Therefore, if we drop this idea that we or our world need to be absolutely perfect, the Buddha says, we will suffer less. Why? Because we will have a view grounded in reality, not in imagination. We are imperfect and so is our world and there is no way to change this fact, to shift either into a state of absolute flawlessness. When we don’t accept this reality, we suffer because the world continues to throw the truth in our faces. Moreover, when we drop this obsession with trying to make everything perfect, we also drop the clinging and aversion that made us suffer before. We can enjoy the world without needing it to be perfect. We can be at peace without needing to be totally without flaws. We can accept our flaws and certainly work to improve some of them, but we can also accept ourselves at each step of our development. We can be at peace with imperfection.

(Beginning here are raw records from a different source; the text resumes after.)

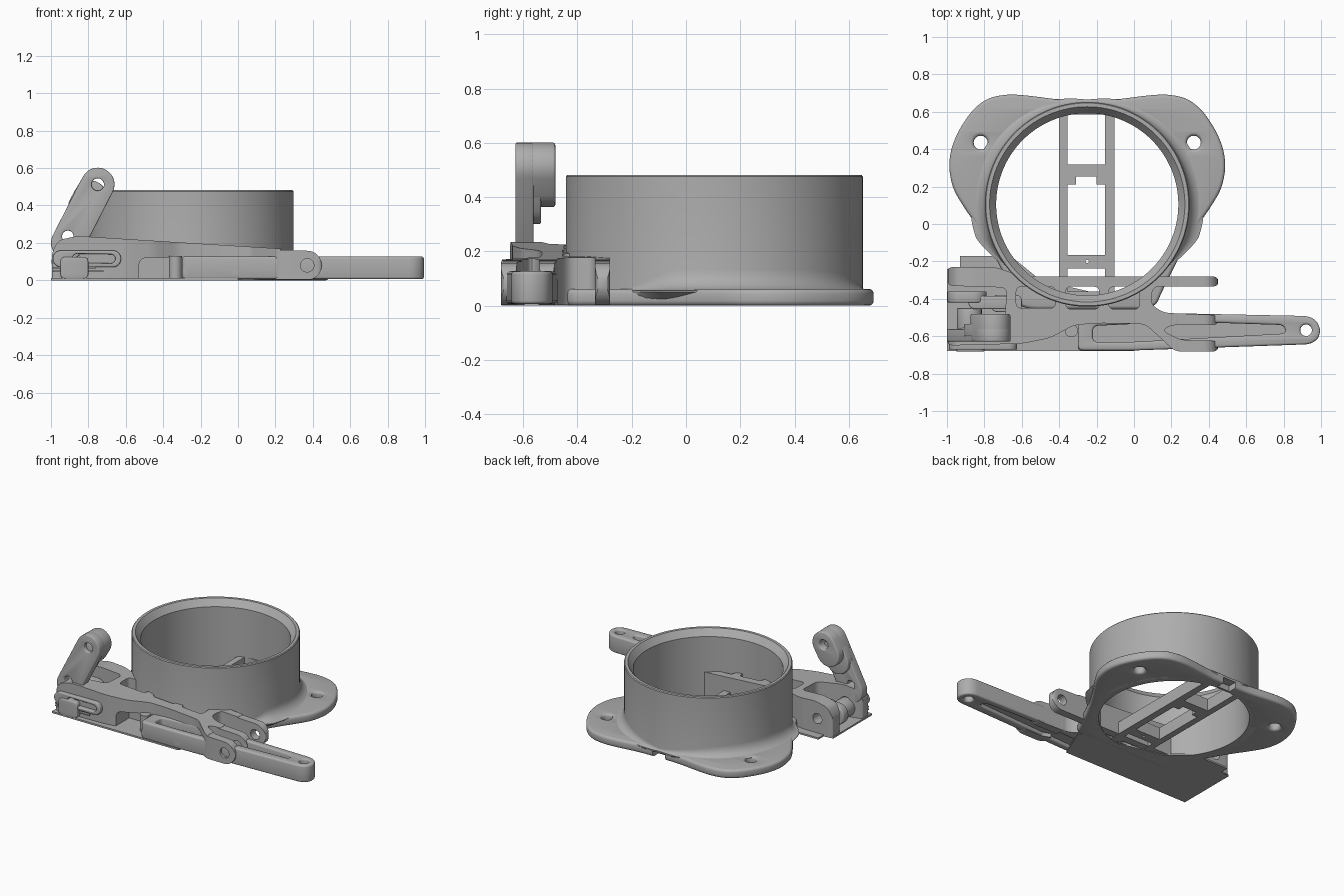
import bpy, bmesh, math

cube = bpy.data.objects.get("Cube")
if cube:
    bpy.data.objects.remove(cube, do_unlink=True)

grey = bpy.data.materials.new("mid grey")
grey.use_nodes = True
grey.diffuse_color = (0.42, 0.42, 0.42, 1)
grey.node_tree.nodes["Principled BSDF"].inputs["Base Color"].default_value = (0.42, 0.42, 0.42, 1)

CX, CY = -0.25, 0.105      # ring centre
parts = []


def finish(name, bm):
    bmesh.ops.remove_doubles(bm, verts=bm.verts, dist=1e-5)
    bmesh.ops.recalc_face_normals(bm, faces=bm.faces)
    mesh = bpy.data.meshes.new(name)
    bm.to_mesh(mesh)
    bm.free()
    mesh.materials.clear()
    mesh.materials.append(grey)
    ob = bpy.data.objects.new(name, mesh)
    bpy.context.collection.objects.link(ob)
    parts.append(ob)
    return ob


def circle(x, y, r, n=32):
    return [(x + r * math.cos(2 * math.pi * i / n), y + r * math.sin(2 * math.pi * i / n)) for i in range(n)]


def capsule(p, q, r, n=14):
    a = math.atan2(q[1] - p[1], q[0] - p[0])
    out = []
    for c, start in ((q, a - math.pi / 2), (p, a + math.pi / 2)):
        for i in range(n + 1):
            t = start + math.pi * i / n
            out.append((c[0] + r * math.cos(t), c[1] + r * math.sin(t)))
    return out


def rounded(pts, r, n=5):
    """Replace every corner with a short curve."""
    out = []
    for i, b in enumerate(pts):
        ends = []
        for o in (pts[i - 1], pts[(i + 1) % len(pts)]):
            d = math.dist(o, b)
            k = min(r, d * 0.45) / d
            ends.append((b[0] + (o[0] - b[0]) * k, b[1] + (o[1] - b[1]) * k))
        a, c = ends
        for j in range(n + 1):
            t = j / n
            out.append(tuple((1 - t) ** 2 * a[k] + 2 * t * (1 - t) * b[k] + t * t * c[k] for k in (0, 1)))
    return out


def rect(x0, x1, y0, y1):
    return [(x0, y0), (x1, y0), (x1, y1), (x0, y1)]


def prism(name, outlines, lo, hi, axis="z", bevel=0.0):
    """Fill outlines (the later ones are holes) and extrude along z or y."""
    cu = bpy.data.curves.new(name + "_outline", "CURVE")
    cu.dimensions, cu.fill_mode = "2D", "BOTH"
    for pts in outlines:
        s = cu.splines.new("POLY")
        s.points.add(len(pts) - 1)
        for p, (x, y) in zip(s.points, pts):
            p.co = (x, y, 0, 1)
        s.use_cyclic_u = True
    cu.extrude = (hi - lo) / 2 - bevel
    if bevel:
        cu.bevel_depth, cu.bevel_resolution, cu.offset = bevel, 2, -bevel
    tmp = bpy.data.objects.new(name + "_outline", cu)
    bpy.context.collection.objects.link(tmp)
    dg = bpy.context.evaluated_depsgraph_get()
    mesh = bpy.data.meshes.new_from_object(tmp.evaluated_get(dg))
    bm = bmesh.new()
    bm.from_mesh(mesh)
    bpy.data.objects.remove(tmp, do_unlink=True)
    bpy.data.curves.remove(cu)
    bpy.data.meshes.remove(mesh)
    mid = (lo + hi) / 2
    for v in bm.verts:
        x, y, z = v.co
        v.co = (x, y, z + mid) if axis == "z" else (x, z + mid, y)
    return finish(name, bm)


def boolean(obs, cutter, op="DIFFERENCE"):
    cutter.hide_render = True
    for ob in obs:
        m = ob.modifiers.new("cut", "BOOLEAN")
        m.object, m.operation, m.solver = cutter, op, "EXACT"
        bpy.context.view_layer.objects.active = ob
        bpy.ops.object.modifier_apply(modifier=m.name)
    parts.remove(cutter)
    bpy.data.objects.remove(cutter, do_unlink=True)


# Ring wall, with a foot fillet that widens toward the two side lobes
bm = bmesh.new()
N, loops = 128, []
for i in range(N):
    t = 2 * math.pi * i / N
    w = 0.004 + 0.075 * max(0, 1 - abs(math.sin(t - 0.25 * math.copysign(1, math.cos(t)))) ** 4)
    if math.sin(t) < -0.3:
        w *= max(0.05, 1 - (-math.sin(t) - 0.3) / 0.35)
    prof = [(0.487, 0.0), (0.54, 0.0), (0.547 + w, 0.05)]
    for k in range(6):
        a = math.pi / 2 * k / 5
        prof.append((0.547 + w * (1 - math.sin(a)), 0.055 + w * (1 - math.cos(a))))
    prof += [(0.547, 0.476), (0.542, 0.482), (0.522, 0.482), (0.487, 0.435)]
    loops.append([bm.verts.new((CX + r * math.cos(t), CY + r * math.sin(t), z)) for r, z in prof])
for i in range(N):
    a, b = loops[i], loops[(i + 1) % N]
    for k in range(len(a)):
        j = (k + 1) % len(a)
        bm.faces.new((a[k], b[k], b[j], a[j]))
ring = finish("ring_wall", bm)

# Two-lobed base flange, mirrored about the ring centre
half = [(0.15, 0.664), (0.3, 0.685), (0.42, 0.695), (0.53, 0.675), (0.61, 0.615), (0.68, 0.515),
        (0.725, 0.415), (0.742, 0.31), (0.72, 0.19), (0.66, 0.09), (0.59, -0.01), (0.5, -0.16),
        (0.40, -0.36), (0.36, -0.455)]
outline = [(CX + u, y) for u, y in half] + [(CX - u, y) for u, y in reversed(half)]
flange = prism("base_flange", [rounded(outline, 0.1), circle(CX, CY, 0.488, 96)]
               + [circle(CX + s * 0.57, 0.435, 0.037) for s in (-1, 1)], 0, 0.062, bevel=0.018)

# Small slot through the back of the foot
boolean([ring, flange], prism("slot_cutter", [rect(CX - 0.05, CX + 0.05, 0.56, 0.75)], -0.02, 0.042))

# Rails and crossbars across the ring floor
step = [(-0.355, -0.165), (-0.155, -0.165), (-0.155, 0.212), (-0.2, 0.212), (-0.2, 0.255),
        (-0.31, 0.255), (-0.31, 0.212), (-0.355, 0.212)]
prism("floor_rails", [rect(-0.40, -0.105, -0.39, 0.60), step, rect(-0.355, -0.155, 0.318, 0.585),
                      rect(-0.355, -0.155, -0.36, -0.238), circle(CX, -0.2, 0.009, 12)], 0.002, 0.09)

# Thin plate under the linkage
prism("linkage_base_plate", [[(-0.93, -0.17), (-0.66, -0.17), (-0.5, -0.3), (0.1, -0.44), (0.0, -0.68),
                              (-1.0, -0.68), (-1.0, -0.24), (-0.93, -0.23)]], 0, 0.012)

# Linkage frame: plan shape with windows, trimmed to its tapering side profile
plan = [(-1.0, -0.23), (-0.74, -0.23), (-0.6, -0.28), (0.45, -0.28), (0.45, -0.335), (0.1, -0.335),
        (0.09, -0.43), (0.16, -0.475), (0.45, -0.487), (0.45, -0.54), (0.2, -0.54), (0.15, -0.57),
        (0.25, -0.62), (0.45, -0.625), (0.45, -0.682), (0.22, -0.682), (0.06, -0.535), (-0.18, -0.53),
        (-0.32, -0.54), (-0.45, -0.61), (-0.6, -0.64), (-1.0, -0.65), (-1.0, -0.575), (-0.69, -0.5),
        (-0.68, -0.34), (-1.0, -0.33)]
windows = [rect(-0.63, -0.42, -0.45, -0.335), rect(-0.365, -0.185, -0.455, -0.335),
           rect(-0.135, 0.03, -0.455, -0.335)]
frame = prism("linkage_frame", [rounded(plan, 0.035)] + [rounded(w, 0.03) for w in windows], 0.003, 0.3)
side = rounded([(-0.995, -0.02), (-0.995, 0.15), (-0.96, 0.215), (-0.86, 0.237), (0.25, 0.168)], 0.03)
side += [(0.37 + 0.078 * math.cos(a), 0.08 + 0.078 * math.sin(a))
         for a in [math.pi / 2 - math.pi * i / 16 for i in range(17)]]
boolean([frame], prism("side_profile", [side], -0.9, 0, "y"), "INTERSECT")
boolean([frame], prism("arch_cutter", [rounded(rect(-0.53, 0.2, -0.1, 0.122), 0.05)], -0.8, -0.475, "y"))
for x, z in ((0.37, 0.08), (-0.88, 0.115)):
    boolean([frame], prism("pin_cutter", [circle(x, z, 0.036)], -0.9, 0, "y"))

# Long pocketed bar with a vertical pin hole at its tip
bar = [(-0.3, -0.48), (0.1, -0.475), (0.93, -0.492), (0.975, -0.515), (0.998, -0.565), (0.985, -0.615),
       (0.94, -0.643), (0.0, -0.676), (-0.3, -0.676)]
slot = [(-0.22, -0.545), (0.25, -0.522), (0.8, -0.54), (0.815, -0.585), (0.0, -0.63), (-0.22, -0.632)]
prism("long_bar", [rounded(bar, 0.03), rounded(slot, 0.03), circle(0.92, -0.568, 0.031)],
      0.006, 0.127, bevel=0.012)
prism("bar_pocket_web", [rounded([(x, y) for x, y in bar[:2]] + [(0.85, -0.5), (0.85, -0.64)] + bar[7:], 0.02)],
      0.03, 0.07)

# Upright lever: thin plate with a thick boss on top
prism("lever_plate", [capsule((-0.91, 0.2), (-0.75, 0.512), 0.09),
                      circle(-0.91, 0.235, 0.031), circle(-0.75, 0.512, 0.033)], -0.628, -0.562, "y", 0.006)
prism("lever_boss", [capsule((-0.785, 0.452), (-0.75, 0.512), 0.089),
                     circle(-0.75, 0.512, 0.033)], -0.625, -0.482, "y", 0.008)
prism("lever_gusset", [capsule((-0.82, 0.39), (-0.79, 0.445), 0.089)], -0.6, -0.535, "y", 0.006)

# Knuckles and links at the lever end
prism("knuckle_lug", [capsule((-0.925, 0.1), (-0.86, 0.1), 0.072), circle(-0.88, 0.1, 0.03)],
      -0.42, -0.36, "y", 0.008)
prism("knuckle_barrel", [circle(-0.88, 0.075, 0.066)], -0.6, -0.45, "y", 0.006)
prism("side_link", [capsule((-0.945, 0.115), (-0.67, 0.115), 0.045),
                    capsule((-0.86, 0.118), (-0.68, 0.115), 0.024)], -0.672, -0.62, "y", 0.006)
prism("lower_block", [rounded(rect(-0.95, -0.8, 0.008, 0.125), 0.03)], -0.682, -0.62, "y", 0.006)
for k, z in enumerate((0.045, 0.062)):
    prism("thin_fin_%d" % (k + 1), [rect(-0.99, -0.72 - 0.04 * k, -0.66, -0.58)], z, z + 0.008)
prism("cross_link", [capsule((-0.68, -0.42), (-0.85, -0.42), 0.035)], 0.03, 0.16, bevel=0.008)
prism("stop_block", [rounded(rect(-0.76, -0.6, -0.47, -0.38), 0.03)], 0.01, 0.1, bevel=0.006)
prism("bar_rivet", [circle(-0.335, -0.57, 0.035)], 0.01, 0.13)

# Smooth shading with sharp edges kept
bpy.ops.object.select_all(action="DESELECT")
for ob in parts:
    ob.select_set(True)
bpy.context.view_layer.objects.active = parts[0]
bpy.ops.object.shade_smooth_by_angle(angle=math.radians(32))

This, in closing, is really my most important point about this subject: imperfection is a reality, but we can be ‘perfectly’ at peace with it. This is what the Zen masters mean by ‘finding perfection in imperfection,’ that is, enjoying the unique character of things as they are. Sometimes, flaws can even become features. For example, an imperfect surgery left Thom Yorke, singer of the band Radiohead, with a drooping eyelid over his left eye. While some would see this physical condition as a flaw, I see it as a feature because it gives Thom his cool and distinctive look. We all have many flaws that are actually features. Have you ever been with someone who said they absolutely loved some aspect of your body that you absolutely hate? Have you ever loved such an aspect in someone else that they themselves rejected? If so, you have experienced the truth that flaws can be features. Imperfections can be loved, and loving them, like accepting them, brings peace.
If you have ever experienced a moment that you thought was so amazing that you wouldn’t change a single aspect of it and said to yourself “this moment is perfect,” then you have already tasted the beautiful nectar of acceptance. You have loved imperfections and in this way, made them perfectly acceptable to yourself in that moment. These fleeting moments of finding perfection in the present, which often arise and fade like flashes of lightning, reveal the value of accepting and loving imperfections and in this way, embracing them. When we do this, delusion, aversion, and clinging drop away and our suffering over these needless mental and emotional hang-ups drops away along with them.
In conclusion, when analyzed in the light of the definition of perfection, both human beings and the universe must be seen as being imperfect. However, this reality can be accepted and even loved and doing so brings freedom from needless suffering and greater peace. The sooner we meet the universe and ourselves in this way, while still taking action, the happier we will be. The more we do this, the more we start to see that we and our universe are imperfect and that’s perfectly okay.